Missouri lawmakers recently overrode a veto by Gov. Jay Nixon and passed a bill allowing school districts to designate teachers or administrators as school protection officers, able to carry concealed firearms into schools. The measure also lowered the age to apply for a conceal-and-carry permit to 19 from 21 and prohibits cities from banning open carry laws.
The Supreme Court has never come close to suggesting that the Second Amendment requires those sorts of permissions, said Gregory P. Magarian, JD, professor of law at Washington University in St. Louis and an expert in constitutional law.
Magarian has published about how the First Amendment destabilizes the Second Amendment.
Here he shares his thoughts about the new Missouri law, set to go into effect in October.
“Some people may believe, and I’m sure some Missouri legislators have argued, that the Second Amendment, as construed by the Supreme Court, compels these laws. I don’t believe it does.
“The Supreme Court’s recent decisions on the Second Amendment, District of Columbia v. Heller and McDonald v. Chicago, break important new ground in finding an individual right to keep and bear arms. However, those decisions only explicitly rule out sweeping gun bans by states and the federal government. They don’t decide whether various other sorts of restrictions, such as registration requirements and safety protocols, violate the Second Amendment. In fact, the court in Heller goes out of its way to suggest that many gun regulations will satisfy Second Amendment review.
“In this Missouri law, the schools provision occurs in a policy setting where federal courts have long given state authorities substantial deference. As for the open carry permission, a few academics have suggested that open carry is integral to Heller’s holding that the Second Amendment protects a right of individual self-defense. I, however, think that suggestion dubious. First of all, Heller doesn’t explain how far the self-defense rationale goes. Second, the linkage between open carry and effective self-defense is uncertain at best, and, arguably, quite weak.

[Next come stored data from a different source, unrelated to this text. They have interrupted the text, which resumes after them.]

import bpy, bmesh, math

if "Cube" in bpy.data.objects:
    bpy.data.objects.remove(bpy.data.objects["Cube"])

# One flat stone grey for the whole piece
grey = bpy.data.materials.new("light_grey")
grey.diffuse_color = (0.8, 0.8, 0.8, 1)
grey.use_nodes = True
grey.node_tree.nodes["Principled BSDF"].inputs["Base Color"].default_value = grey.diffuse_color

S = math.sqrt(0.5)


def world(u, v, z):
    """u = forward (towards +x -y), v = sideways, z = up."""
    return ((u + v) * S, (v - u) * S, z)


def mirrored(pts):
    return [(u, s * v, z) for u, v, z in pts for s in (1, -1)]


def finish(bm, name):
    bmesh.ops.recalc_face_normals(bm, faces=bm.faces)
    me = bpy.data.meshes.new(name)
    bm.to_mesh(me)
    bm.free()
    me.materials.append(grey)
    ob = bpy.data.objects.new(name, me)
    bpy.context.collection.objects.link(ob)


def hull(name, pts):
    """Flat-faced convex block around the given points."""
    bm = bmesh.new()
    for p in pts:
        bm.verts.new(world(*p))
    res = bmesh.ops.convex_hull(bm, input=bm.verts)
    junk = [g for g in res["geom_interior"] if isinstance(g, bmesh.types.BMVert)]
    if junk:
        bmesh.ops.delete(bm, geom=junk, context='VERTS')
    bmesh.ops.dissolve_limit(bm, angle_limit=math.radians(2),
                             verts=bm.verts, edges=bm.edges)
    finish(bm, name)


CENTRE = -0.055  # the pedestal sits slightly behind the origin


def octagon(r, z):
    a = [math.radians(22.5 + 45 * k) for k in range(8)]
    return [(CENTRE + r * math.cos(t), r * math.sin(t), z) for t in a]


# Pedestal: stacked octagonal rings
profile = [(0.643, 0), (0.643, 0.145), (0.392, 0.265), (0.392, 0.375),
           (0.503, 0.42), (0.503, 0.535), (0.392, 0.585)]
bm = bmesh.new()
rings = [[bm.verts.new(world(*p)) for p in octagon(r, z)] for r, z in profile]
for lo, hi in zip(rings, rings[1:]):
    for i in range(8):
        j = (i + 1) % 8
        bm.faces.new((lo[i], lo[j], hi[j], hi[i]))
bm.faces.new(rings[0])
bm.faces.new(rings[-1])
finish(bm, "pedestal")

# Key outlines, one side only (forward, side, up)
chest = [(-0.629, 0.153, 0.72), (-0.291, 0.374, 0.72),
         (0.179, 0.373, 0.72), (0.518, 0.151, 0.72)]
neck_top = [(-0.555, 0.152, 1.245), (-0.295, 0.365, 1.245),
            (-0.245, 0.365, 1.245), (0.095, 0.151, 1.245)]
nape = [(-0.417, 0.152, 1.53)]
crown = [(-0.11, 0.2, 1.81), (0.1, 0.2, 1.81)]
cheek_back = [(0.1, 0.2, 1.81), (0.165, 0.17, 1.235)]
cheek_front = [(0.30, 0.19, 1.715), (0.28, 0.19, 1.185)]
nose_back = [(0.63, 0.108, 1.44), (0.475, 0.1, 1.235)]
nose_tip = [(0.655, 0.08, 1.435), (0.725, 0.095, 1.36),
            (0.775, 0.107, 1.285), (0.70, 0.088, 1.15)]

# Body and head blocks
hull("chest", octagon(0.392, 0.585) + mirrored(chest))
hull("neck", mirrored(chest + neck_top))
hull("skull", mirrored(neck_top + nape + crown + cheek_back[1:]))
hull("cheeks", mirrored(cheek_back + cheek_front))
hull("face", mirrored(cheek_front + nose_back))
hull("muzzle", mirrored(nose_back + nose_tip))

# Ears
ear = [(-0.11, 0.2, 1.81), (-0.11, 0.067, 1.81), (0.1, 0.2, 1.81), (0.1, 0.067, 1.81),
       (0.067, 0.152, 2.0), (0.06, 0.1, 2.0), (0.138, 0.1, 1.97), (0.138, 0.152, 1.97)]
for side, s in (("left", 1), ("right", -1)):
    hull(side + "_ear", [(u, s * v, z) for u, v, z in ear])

“None of this means there’s anything constitutionally wrong with Missouri’s new gun permissions. My point is simply that voters should recognize these laws for what they are: affirmative policy choices of the Missouri legislature that the Second Amendment in no way compels.”